Live News From Spain As It Happens

Keep up to date with all the latest news from Spain as it happens.

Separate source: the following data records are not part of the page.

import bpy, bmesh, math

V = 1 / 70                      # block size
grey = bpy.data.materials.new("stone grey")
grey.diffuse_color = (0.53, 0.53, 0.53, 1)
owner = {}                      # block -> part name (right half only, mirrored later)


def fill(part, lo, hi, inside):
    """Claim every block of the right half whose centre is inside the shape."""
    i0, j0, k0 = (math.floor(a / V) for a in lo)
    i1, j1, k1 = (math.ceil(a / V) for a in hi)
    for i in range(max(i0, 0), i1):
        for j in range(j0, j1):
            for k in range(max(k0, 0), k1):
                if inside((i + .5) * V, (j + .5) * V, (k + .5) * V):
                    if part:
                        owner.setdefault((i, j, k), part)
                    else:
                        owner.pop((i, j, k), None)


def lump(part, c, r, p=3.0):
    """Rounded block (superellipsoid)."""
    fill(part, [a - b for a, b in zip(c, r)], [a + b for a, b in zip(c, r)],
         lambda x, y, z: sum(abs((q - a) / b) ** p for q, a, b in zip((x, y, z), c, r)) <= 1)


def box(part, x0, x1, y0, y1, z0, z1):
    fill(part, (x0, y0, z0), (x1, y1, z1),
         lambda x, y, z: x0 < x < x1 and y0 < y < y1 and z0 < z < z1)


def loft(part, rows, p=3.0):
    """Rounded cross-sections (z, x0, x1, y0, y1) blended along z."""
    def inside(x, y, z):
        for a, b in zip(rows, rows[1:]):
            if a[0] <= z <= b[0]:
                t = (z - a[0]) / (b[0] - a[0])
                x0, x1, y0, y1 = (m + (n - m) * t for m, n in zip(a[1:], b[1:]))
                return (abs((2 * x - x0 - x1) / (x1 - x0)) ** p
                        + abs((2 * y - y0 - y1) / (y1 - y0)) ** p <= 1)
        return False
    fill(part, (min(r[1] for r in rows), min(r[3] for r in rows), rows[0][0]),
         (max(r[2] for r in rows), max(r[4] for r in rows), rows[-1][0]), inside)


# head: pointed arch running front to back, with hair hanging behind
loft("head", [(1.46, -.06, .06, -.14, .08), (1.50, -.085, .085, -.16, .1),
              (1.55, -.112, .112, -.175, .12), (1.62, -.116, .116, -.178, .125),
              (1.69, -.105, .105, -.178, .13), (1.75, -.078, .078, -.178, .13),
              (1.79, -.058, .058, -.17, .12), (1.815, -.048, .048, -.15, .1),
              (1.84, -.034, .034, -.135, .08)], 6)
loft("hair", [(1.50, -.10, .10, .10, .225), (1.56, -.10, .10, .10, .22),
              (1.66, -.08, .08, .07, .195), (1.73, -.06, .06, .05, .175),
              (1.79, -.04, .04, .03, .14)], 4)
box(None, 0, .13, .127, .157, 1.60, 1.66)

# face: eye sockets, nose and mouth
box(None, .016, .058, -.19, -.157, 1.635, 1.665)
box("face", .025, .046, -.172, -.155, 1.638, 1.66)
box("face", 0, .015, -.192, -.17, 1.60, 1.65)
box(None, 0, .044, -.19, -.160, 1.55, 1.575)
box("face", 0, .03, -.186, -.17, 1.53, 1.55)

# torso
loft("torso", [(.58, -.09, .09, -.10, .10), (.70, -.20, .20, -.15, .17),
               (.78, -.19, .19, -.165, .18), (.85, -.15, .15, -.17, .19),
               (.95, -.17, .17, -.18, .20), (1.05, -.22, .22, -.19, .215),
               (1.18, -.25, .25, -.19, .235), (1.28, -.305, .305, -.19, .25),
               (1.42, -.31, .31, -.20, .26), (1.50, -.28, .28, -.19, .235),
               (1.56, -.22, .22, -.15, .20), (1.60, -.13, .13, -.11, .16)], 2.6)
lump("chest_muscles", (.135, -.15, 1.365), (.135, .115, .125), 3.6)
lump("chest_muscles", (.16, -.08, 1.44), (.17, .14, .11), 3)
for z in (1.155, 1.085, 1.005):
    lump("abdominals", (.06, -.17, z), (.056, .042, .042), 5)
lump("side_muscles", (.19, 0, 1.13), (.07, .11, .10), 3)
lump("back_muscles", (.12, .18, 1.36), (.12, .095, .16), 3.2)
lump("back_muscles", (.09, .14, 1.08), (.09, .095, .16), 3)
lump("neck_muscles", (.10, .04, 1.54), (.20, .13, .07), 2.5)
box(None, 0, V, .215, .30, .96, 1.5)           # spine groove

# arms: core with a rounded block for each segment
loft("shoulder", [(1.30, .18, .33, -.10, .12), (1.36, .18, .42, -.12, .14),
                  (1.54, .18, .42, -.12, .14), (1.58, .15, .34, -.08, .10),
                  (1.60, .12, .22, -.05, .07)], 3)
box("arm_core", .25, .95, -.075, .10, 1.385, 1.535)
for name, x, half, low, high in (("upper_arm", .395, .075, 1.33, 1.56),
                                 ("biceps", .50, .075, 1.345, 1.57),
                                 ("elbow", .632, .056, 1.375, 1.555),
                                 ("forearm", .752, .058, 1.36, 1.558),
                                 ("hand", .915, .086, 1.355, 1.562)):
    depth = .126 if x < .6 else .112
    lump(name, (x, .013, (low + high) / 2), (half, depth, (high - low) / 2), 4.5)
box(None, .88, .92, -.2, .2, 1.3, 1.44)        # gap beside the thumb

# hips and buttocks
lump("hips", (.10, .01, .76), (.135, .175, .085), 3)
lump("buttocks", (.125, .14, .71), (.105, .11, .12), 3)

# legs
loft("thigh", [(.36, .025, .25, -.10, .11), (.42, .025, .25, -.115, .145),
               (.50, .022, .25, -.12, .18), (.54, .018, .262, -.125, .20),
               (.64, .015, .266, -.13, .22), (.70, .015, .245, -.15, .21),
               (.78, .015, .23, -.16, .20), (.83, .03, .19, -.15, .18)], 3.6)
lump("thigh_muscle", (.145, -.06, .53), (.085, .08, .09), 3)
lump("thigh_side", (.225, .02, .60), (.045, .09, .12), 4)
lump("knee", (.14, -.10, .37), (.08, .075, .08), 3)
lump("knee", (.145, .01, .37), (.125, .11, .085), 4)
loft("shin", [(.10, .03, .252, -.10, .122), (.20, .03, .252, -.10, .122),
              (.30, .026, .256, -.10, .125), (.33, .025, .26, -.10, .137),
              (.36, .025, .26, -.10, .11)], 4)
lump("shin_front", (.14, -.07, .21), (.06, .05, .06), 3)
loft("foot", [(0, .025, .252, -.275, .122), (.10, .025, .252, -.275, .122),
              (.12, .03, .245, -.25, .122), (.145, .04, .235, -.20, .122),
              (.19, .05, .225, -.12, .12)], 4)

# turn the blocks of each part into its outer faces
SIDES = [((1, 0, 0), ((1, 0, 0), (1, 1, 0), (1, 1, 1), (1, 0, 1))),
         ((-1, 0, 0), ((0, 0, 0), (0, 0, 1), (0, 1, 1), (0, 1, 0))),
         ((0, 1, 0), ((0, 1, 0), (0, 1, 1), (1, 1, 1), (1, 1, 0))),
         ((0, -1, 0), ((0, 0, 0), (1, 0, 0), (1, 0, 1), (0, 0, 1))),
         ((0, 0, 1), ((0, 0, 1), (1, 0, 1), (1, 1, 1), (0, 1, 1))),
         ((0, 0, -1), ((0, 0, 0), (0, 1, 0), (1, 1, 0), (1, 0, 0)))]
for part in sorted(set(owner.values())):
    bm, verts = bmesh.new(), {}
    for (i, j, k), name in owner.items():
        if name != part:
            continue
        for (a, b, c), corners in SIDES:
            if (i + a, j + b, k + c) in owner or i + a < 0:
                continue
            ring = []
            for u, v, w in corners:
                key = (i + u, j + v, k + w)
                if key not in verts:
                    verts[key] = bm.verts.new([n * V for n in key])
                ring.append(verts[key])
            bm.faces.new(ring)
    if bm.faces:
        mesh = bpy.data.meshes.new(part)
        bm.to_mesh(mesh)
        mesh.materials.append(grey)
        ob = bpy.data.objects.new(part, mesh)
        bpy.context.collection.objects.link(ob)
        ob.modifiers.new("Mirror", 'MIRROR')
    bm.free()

The blog will be updated constantly throughout the day bringing you all the latest stories as they break.

Sánchez's revised programme: What it includes
04 September 2019 @ 10:50

FREE nursery school places, a clampdown on rocketing rent and a new labour reform are among the 370 points on acting president Pedro Sánchez's new programme plan, which he hopes will seduce left-wing Podemos into voting in his favour when he attempts to become invested as president.

The plan comes in six blocks and runs for 75 pages – 'Fair employment and pensions', 'Feminism, the fight against social inequality, and quality democracy', 'Climate emergency, environmental transition, farming and fishing', 'Scientific and technological progress and digital transition', 'Spain open to Europe and the world', and 'Territorial structure' are the headings of each block.

As well as ensuring free day-schooling and care for all children from birth to three years old, when they start infant school, and stopping rent prices spiralling upwards – especially in large cities – the PSOE (socialist) leader proposes to scrap a labour reform brought in by the previous right-wing PP-led government in 2012 which made it easier and cheaper for firms to fire staff or make them redundant.

He proposes a Penal Code reform in which 'only yes means yes' and 'anything else means no' in the case of rape or sexual abuse, and intends to improve the work-life balance for parents by equalling paternity and maternity leave at 16 weeks each on 100% of the mother's or father's salary.

Sánchez includes the so-called 'Google Tax' or 'Tobin Tax' in his document, plus a minimum company profit tax figure of 15% for large firms, rising to 18% for banks, and the creation of a 'green tax'.

One of Podemos' most-desired measures is for the soi-disant 'Public Safety Law', known popularly as the 'Gagging Law', to be abolished, meaning protests without written provincial government organisation, or taking photos or videos of police in the course of duty, would not be subject to fines of up to €30,000.

Read more at thinkSPAIN.com

 



Like 0




2 Comments


midasgold said:
04 September 2019 @ 12:02

Labour reform - As now, its very high cost to fire non performing workers - result HIGH unemployment. Government should be doing the opposite and make hire/firing EASIER. Lefty thinking has always a bit ass backwards.


midasgold said:
04 September 2019 @ 12:02

x


Only registered users can comment on this blog post. Please Sign In or Register now.




 

This site uses cookies. By continuing to browse you are agreeing to our use of cookies. More information here. x